→ EXERCISE
Each line from the one that has "# Grey flashing" through the final line of the listing is to be written out exactly, and no other line is.

→ LISTED ENTRIES
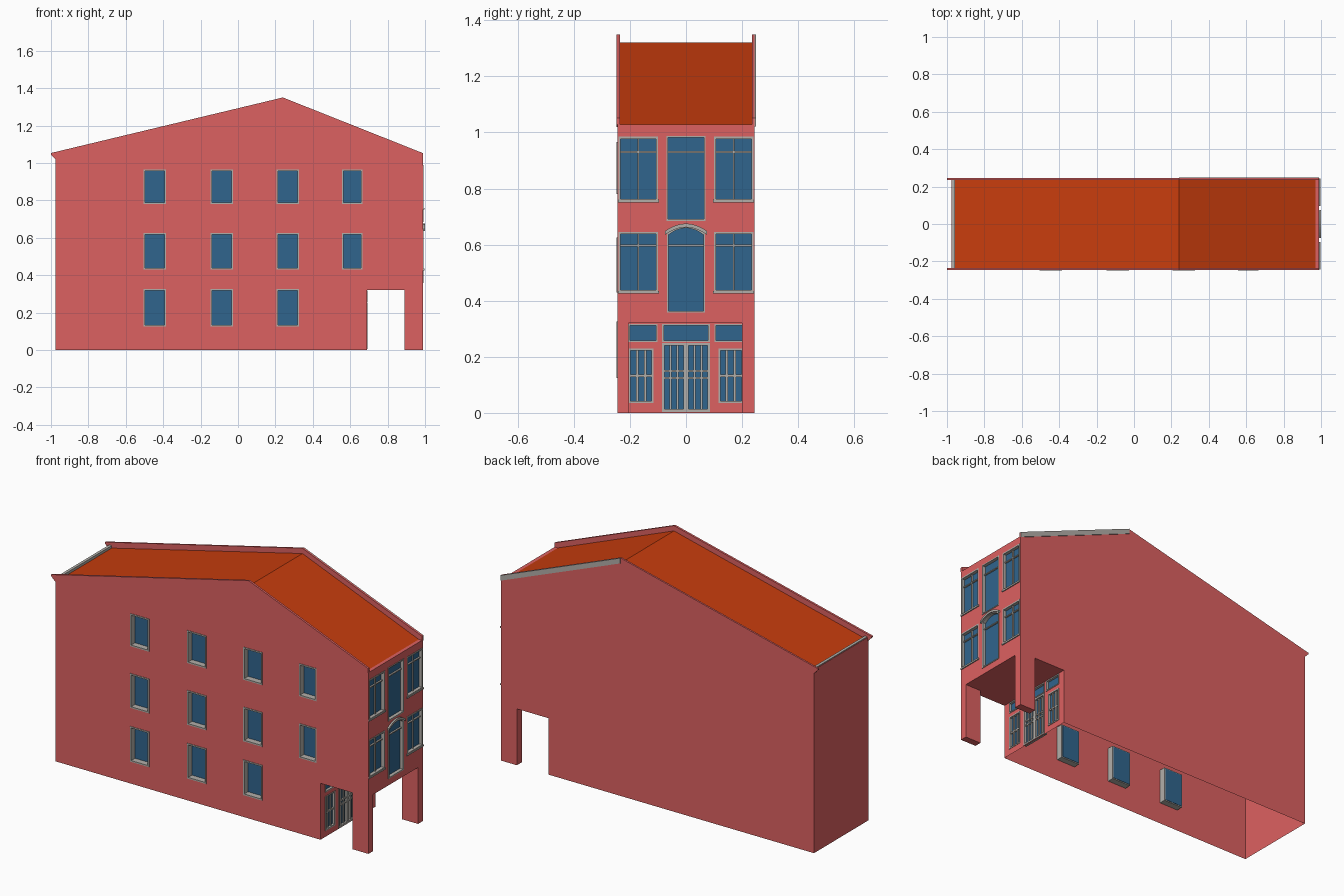
import bpy, bmesh, math

if "Cube" in bpy.data.objects:
    bpy.data.objects.remove(bpy.data.objects["Cube"])

def mat(name, col):
    m = bpy.data.materials.new(name)
    m.diffuse_color = (*col, 1)
    m.use_nodes = True
    m.node_tree.nodes["Principled BSDF"].inputs["Base Color"].default_value = m.diffuse_color
    return m

RED = mat("red_plaster", (0.72, 0.12, 0.12))
ROOF = mat("orange_roof", (0.57, 0.045, 0.004))
GLASS = mat("blue_glass", (0.03, 0.13, 0.27))
GREY = mat("grey_trim", (0.45, 0.43, 0.40))

# Planes: (u, v, depth inward) -> world position
def front(u, v, d): return (u, -0.245 + d, v)
def right(u, v, d): return (0.99 - d, u, v)
def porch(u, v, d): return (0.69 - d, u, v)

def rect(u0, u1, v0, v1):
    return [(u0, v0), (u1, v0), (u1, v1), (u0, v1)]

def arch(u0, u1, v0, v1, rise, n=10):
    top = []
    for i in range(n + 1):
        t = i / n
        top.append((u1 + (u0 - u1) * t, v1 - rise + rise * 4 * t * (1 - t)))
    return [(u0, v0), (u1, v0)] + top

def shrink(loop, t):
    us, vs = [p[0] for p in loop], [p[1] for p in loop]
    cu, cv = (min(us) + max(us)) / 2, (min(vs) + max(vs)) / 2
    w, h = max(us) - min(us), max(vs) - min(vs)
    return [(cu + (u - cu) * (w - 2 * t) / w, cv + (v - cv) * (h - 2 * t) / h) for u, v in loop]

def prism(bm, loop, f, d0, d1):
    a = [bm.verts.new(f(u, v, d0)) for u, v in loop]
    b = [bm.verts.new(f(u, v, d1)) for u, v in loop]
    bm.faces.new(a)
    bm.faces.new(b[::-1])
    for i in range(len(a)):
        j = (i + 1) % len(a)
        bm.faces.new((a[i], b[i], b[j], a[j]))

def ring(bm, outer, inner, f, d0, d1):
    o0, i0, i1, o1 = [[bm.verts.new(f(u, v, d)) for u, v in l]
                      for l, d in ((outer, d0), (inner, d0), (inner, d1), (outer, d1))]
    for i in range(len(outer)):
        j = (i + 1) % len(outer)
        for p, q in ((o0, i0), (i0, i1), (i1, o1), (o1, o0)):
            bm.faces.new((p[i], p[j], q[j], q[i]))

def finish(bm, name, m=None, hide=False):
    bmesh.ops.recalc_face_normals(bm, faces=bm.faces[:])
    me = bpy.data.meshes.new(name)
    bm.to_mesh(me)
    bm.free()
    ob = bpy.data.objects.new(name, me)
    bpy.context.collection.objects.link(ob)
    if m:
        me.materials.append(m)
    ob.hide_render = hide
    return ob

def solid(name, loop, f, d0, d1, m=None, hide=False):
    bm = bmesh.new()
    prism(bm, loop, f, d0, d1)
    return finish(bm, name, m, hide)

cut = bmesh.new()
frames = {k: bmesh.new() for k in ("side_window", "facade_window", "entrance")}
panes = {k: bmesh.new() for k in frames}

def window(kind, loop, f, depth, t, mullions=(), transoms=(), bar=0.008):
    """Recessed pocket with frame, glass and glazing bars."""
    inner = shrink(loop, t)
    prism(cut, shrink(loop, 0.002), f, -0.02, depth)
    ring(frames[kind], loop, inner, f, -0.003, depth + 0.002)
    prism(panes[kind], shrink(loop, t * 0.7), f, depth - 0.004, depth + 0.004)
    u0, u1 = inner[0][0], inner[1][0]
    v0, v1 = inner[0][1], max(p[1] for p in inner)
    for u in mullions:
        prism(frames[kind], rect(u - bar / 2, u + bar / 2, v0, v1), f, depth - 0.012, depth - 0.002)
    for v in transoms:
        prism(frames[kind], rect(u0, u1, v - bar / 2, v + bar / 2), f, depth - 0.013, depth - 0.002)

# Side windows, the last column skips the ground floor
for r, (v0, v1) in enumerate(((0.125, 0.325), (0.43, 0.625), (0.78, 0.965))):
    for u0, u1 in ((-0.505, -0.385), (-0.147, -0.027), (0.205, 0.325), (0.555, 0.665))[:3 if r == 0 else 4]:
        window("side_window", rect(u0, u1, v0, v1), front, 0.035, 0.008)

# Street facade windows
for v0, v1, tr in ((0.755, 0.985, 0.93), (0.43, 0.645, 0.597)):
    for s in (-1, 1):
        window("facade_window", rect(s * 0.17 - 0.071, s * 0.17 + 0.071, v0, v1), right, 0.02, 0.008,
               [s * 0.17], [tr], 0.006)
        prism(frames["facade_window"], rect(s * 0.17 - 0.073, s * 0.17 + 0.073, v0 - 0.004, v0 + 0.005),
              right, -0.006, 0.004)
window("facade_window", rect(-0.07, 0.07, 0.685, 0.988), right, 0.02, 0.006, [], [0.93], 0.006)
window("facade_window", arch(-0.068, 0.068, 0.358, 0.665, 0.025), right, 0.02, 0.006, [], [0.597], 0.006)
# Curved hood over the central window
up = arch(-0.075, 0.075, 0, 0.675, 0.027)[2:]
low = arch(-0.075, 0.075, 0, 0.662, 0.027)[2:]
prism(frames["facade_window"], up + low[::-1], right, -0.01, 0.004)

# Entrance wall behind the arcade
for s in (-1, 1):
    c = s * 0.16
    window("entrance", rect(c - 0.044, c + 0.044, 0.035, 0.23), porch, 0.015, 0.007,
           [c - 0.014, c + 0.014], [0.132], 0.009)
    window("entrance", rect(s * 0.153 - 0.052, s * 0.153 + 0.052, 0.253, 0.317), porch, 0.015, 0.006)
window("entrance", rect(-0.085, 0.085, 0.253, 0.317), porch, 0.015, 0.006)
window("entrance", rect(-0.085, 0.085, 0.004, 0.25), porch, 0.015, 0.009,
       [-0.055, -0.031, 0.031, 0.055], [0.125, 0.15], 0.007)
prism(frames["entrance"], rect(-0.009, 0.009, 0.01, 0.245), porch, 0.001, 0.013)

for k in frames:
    finish(frames[k], k + "_frames", GREY)
    finish(panes[k], k + "_glass", GLASS)

# Building body with arcade and window pockets cut out
body = solid("building_body", [(-0.975, 0), (0.99, 0), (0.99, 1.028), (0.97, 1.028), (0.24, 1.32),
                               (-0.96, 1.03), (-0.968, 1.04), (-0.975, 1.04)], front, 0, 0.49, RED)
body.data.materials.append(ROOF)
cutters = [
    solid("arcade_cutter", rect(0.69, 0.89, -0.1, 0.32), front, -0.1, 0.6, hide=True),
    solid("street_opening_cutter", rect(-0.205, 0.2, -0.1, 0.32), right, -0.1, 0.2, hide=True),
    finish(cut, "window_cutter", hide=True),
]
for c in cutters:
    mod = body.modifiers.new("cut", 'BOOLEAN')
    mod.operation, mod.solver, mod.object = 'DIFFERENCE', 'EXACT', c
dg = bpy.context.evaluated_depsgraph_get()
me = bpy.data.meshes.new_from_object(body.evaluated_get(dg))
body.modifiers.clear()
body.data = me
for c in cutters:
    bpy.data.objects.remove(c)
me.materials.clear()
me.materials.append(RED)
me.materials.append(ROOF)

# Open underside, orange roof slopes
bm = bmesh.new()
bm.from_mesh(me)
bm.normal_update()
bottom = []
for fc in bm.faces:
    c = fc.calc_center_median()
    fc.material_index = 1 if fc.normal.z > 0.8 and c.z > 1.1 else 0
    if abs(fc.normal.z) > 0.9 and c.z < 0.001 and c.x < 0.69:
        bottom.append(fc)
bmesh.ops.delete(bm, geom=bottom, context='FACES')
bm.to_mesh(me)
bm.free()

# Gable parapets with flared rear tips
para = [(-0.975, 1.02), (-0.96, 1.03), (0.24, 1.32), (0.97, 1.028), (0.99, 1.028),
        (0.99, 1.052), (0.24, 1.35), (-1.0, 1.053), (-1.0, 1.045)]
solid("front_parapet", para, front, -0.002, 0.01, RED)
solid("back_parapet", para, front, 0.48, 0.49, RED)

# Grey flashing on the back parapet and grey gutter at the rear eave
solid("back_flashing", [(0.24, 1.32), (0.99, 1.022), (0.99, 1.052), (0.24, 1.35)], front, 0.488, 0.494, GREY)
solid("rear_gutter", rect(-0.973, -0.957, 1.03, 1.045), front, 0.01, 0.48, GREY)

→ ANSWER BOX
# Grey flashing on the back parapet and grey gutter at the rear eave
solid("back_flashing", [(0.24, 1.32), (0.99, 1.022), (0.99, 1.052), (0.24, 1.35)], front, 0.488, 0.494, GREY)
solid("rear_gutter", rect(-0.973, -0.957, 1.03, 1.045), front, 0.01, 0.48, GREY)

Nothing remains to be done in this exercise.